5.) Resolve To Reduce Your Use of Single-Use Products and Other Plastics
Unfettered plastic production is one of the biggest threats to our planet. Humans produce over 300 million tons of plastic every year, and half of that is for single use products, meaning it’s used once and then thrown away. And plastic lasts way longer than you might think—hundreds of years, in fact, at best. And most plastic isn’t even recyclable. Plastic wrap damages recycling equipment, as do small plastics like contact cases, floss picks, and bag clips, so they’re treated as trash, even when you try to recycle them. Ditto flexible plastics like candy wrappers and snackfood bags (in fact, if you try to recycle these, they’re often accidentally flattened and combined with paper, rendering the paper, too, unrecyclable). Plastic water bottles are usually recyclable, but only two or three times (paper and metals are infinitely recyclable), and the caps can damage recycling equipment.
Eliminating or reducing your single use plastics is one of the biggest changes you can make to lessen your negative impact on the environment. It’s also fairly easy: start using metal water bottles instead of plastic; bring your own cup to the coffee shop (coffee cups, which are made from a combination of paper and plastic, require a special machine to recycle, so they’re usually treated as trash); bring your own reusable bags to the grocery store; and purchase foods with minimal packaging. The Package Free Shop is one of our go-tos for items to replace single use products in our household .
6.) Shop Regenerative Brands - support businesses that support your values
If you really want to put your money where your mouth is, support brands that support your values. We are making an extra effort to support B Corp certified brands this year (..... we are working on getting ourselves onto this list this year too!) and brands being certified in the Ecological Outcome Verification program.
There are several brands dipping their toes and/or diving head first into regenerative supply chains including Timberland, who recently announced a partnership that will supply them with leather sourced from regeneratively raised animals. Making this our lives work means we understand what a task that is, and it is our responsibility to support brands making big changes to their supply chains. A couple of our favorite brands right now are Patagonia, Epic Provisions, White Oak Pastures, United By Blue, Farrier Leather, Christy Dawn, (and us too, of course!).
Everything Is Connected, and Every Action Helps
If you examine the resolutions above, you’ll notice a lot of overlap in the actions you can take.

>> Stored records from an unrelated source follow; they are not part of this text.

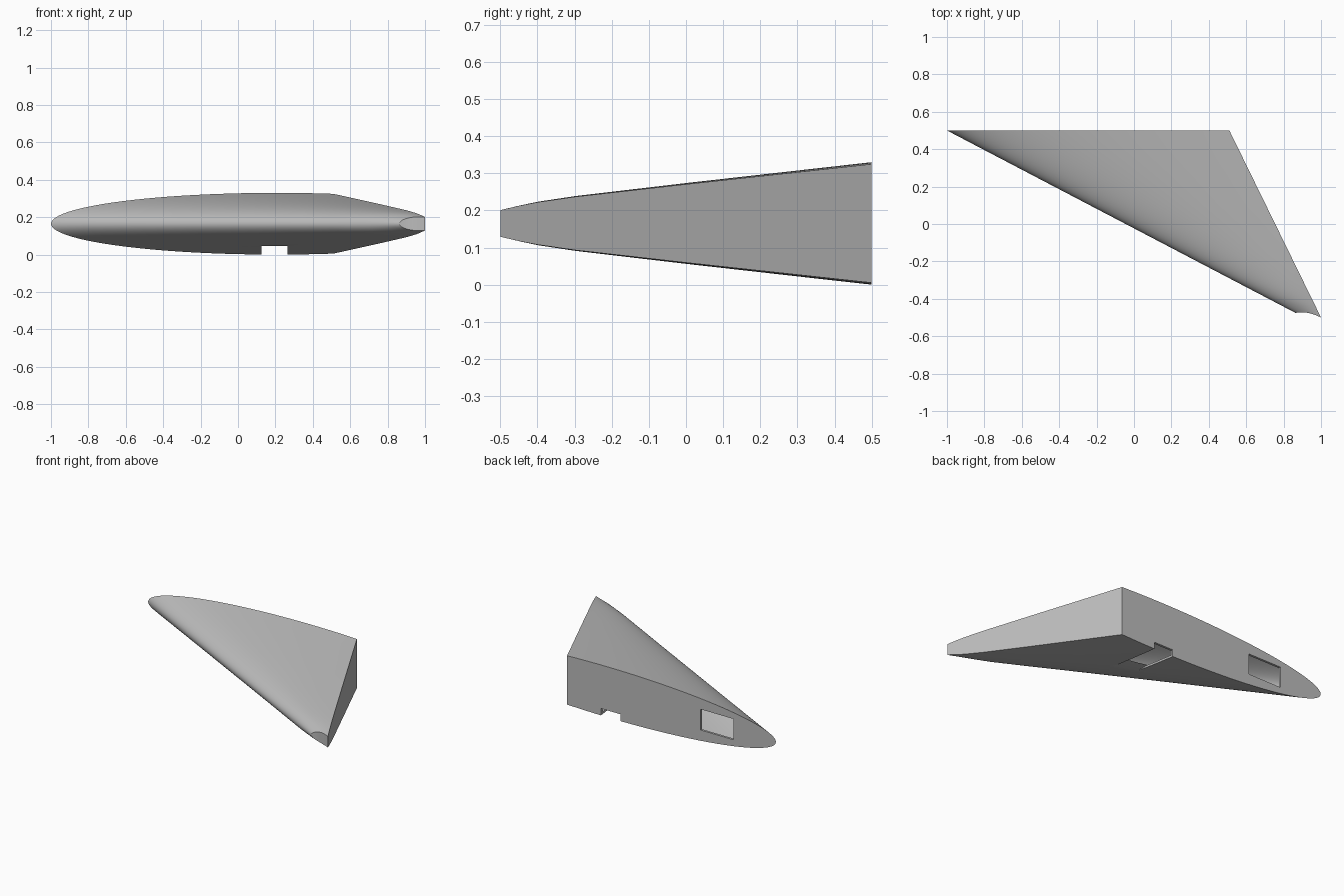
import bpy, bmesh, math
from mathutils import Vector

if "Cube" in bpy.data.objects:
    bpy.data.objects.remove(bpy.data.objects["Cube"])

MID = 0.165
# half thickness along the span (0 = root, 1 = tip)
SPAN = [(0, .165), (.25, .137), (.5, .109), (.8, .074), (.9, .059), (.95, .049), (1, .037)]
N = 28

grey = bpy.data.materials.new("light_grey")
grey.diffuse_color = (0.5, 0.5, 0.5, 1)
grey.use_nodes = True
grey.node_tree.nodes["Principled BSDF"].inputs["Base Color"].default_value = grey.diffuse_color


def half_thickness(s):
    for (a, ha), (b, hb) in zip(SPAN, SPAN[1:]):
        if s <= b:
            return ha + (hb - ha) * (s - a) / (b - a)
    return SPAN[-1][1]


def section(s, inset):
    """Closed blunt-tailed profile at span position s, shrunk by inset."""
    lead = Vector((-1 + 1.863 * s, .5 - .975 * s))
    trail = Vector((.51 + .49 * s, .5 - s))
    bow = .012 * max(0, (s - .9) / .1)      # tip edge stays level, then sweeps out
    chord = (trail - lead).length
    a, b = 2 * inset / chord, 1 - inset / chord
    top = []
    for i in range(N + 1):
        u = (i / N) ** 2
        p = lead.lerp(trail, a + (b - a) * u)
        y = p.y + bow * math.sin(math.pi * u)
        h = (half_thickness(s) - inset) * math.sqrt(max(0, 1 - ((.8 - u) / .8) ** 2))
        top.append((p.x, y, h))
    upper = [Vector((x, y, MID + h)) for x, y, h in top]
    lower = [Vector((x, y, MID - h)) for x, y, h in top[1:]]
    return upper + lower[::-1]


def loft(name, stations, inset):
    bm = bmesh.new()
    rings = [[bm.verts.new(p) for p in section(s, inset)] for s in stations]
    n = len(rings[0])
    for r, q in zip(rings, rings[1:]):
        for i in range(n):
            j = (i + 1) % n
            bm.faces.new((r[i], r[j], q[j], q[i]))
    # end caps as strips joining upper and lower outlines
    for r in (rings[0], rings[-1]):
        bm.faces.new((r[0], r[1], r[n - 1]))
        for i in range(1, N):
            bm.faces.new((r[i], r[i + 1], r[n - i - 1], r[n - i]))
    bmesh.ops.recalc_face_normals(bm, faces=bm.faces)
    return finish(name, bm)


def box(name, lo, hi):
    bm = bmesh.new()
    bmesh.ops.create_cube(bm, size=1)
    for v in bm.verts:
        v.co = [(l + h) / 2 + c * (h - l) for l, h, c in zip(lo, hi, v.co)]
    return finish(name, bm)


def finish(name, bm):
    me = bpy.data.meshes.new(name)
    bm.to_mesh(me)
    bm.free()
    me.materials.append(grey)
    ob = bpy.data.objects.new(name, me)
    bpy.context.collection.objects.link(ob)
    return ob


# outer skin, hollow inside, root window and lower slot
wing = loft("wing_shell", [0, .1, .25, .4, .5, .65, .8, .85, .9, .95, 1], 0)
cutters = [
    loft("cavity_cutter", [.015, .25, .5, .8, .88], .014),
    box("window_cutter", (-.695, .44, .097), (-.455, .6, .233)),
    box("slot_cutter", (.125, -.1, -.1), (.265, .6, .045)),
]
for c in cutters:
    m = wing.modifiers.new(c.name, 'BOOLEAN')
    m.operation = 'DIFFERENCE'
    m.solver = 'EXACT'
    m.object = c
bpy.context.view_layer.objects.active = wing
wing.select_set(True)
for m in list(wing.modifiers):
    bpy.ops.object.modifier_apply(modifier=m.name)
for c in cutters:
    bpy.data.objects.remove(c)
bpy.ops.object.shade_smooth_by_angle(angle=math.radians(30))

Purchasing food without packaging reduces waste and plastic use, improves health, and ultimately influences the food system, driving demand for real food and lowering the demand for overproduced, wasteful items. What’s a great way to consume more food with minimal packaging and no added chemicals? Growing your own food in a regenerative garden! But of course, to learn how to build a regenerative garden, you need to educate yourself on the process, and education leads to new ideas and inspiration (this is what you’re doing right now).
We could go on, but suffice it to say, there’s so much you can do as an individual to join us in nurturing, replenishing, and caring for our planet. And we encourage you to make a special effort to do so as we move into the new year. After all, Earth is the only place we have to live, and we all live here. One individual is just one individual, but many individuals making the same commitment become a force, a movement, and we’d like you to join ours. We, and the planet, thank you.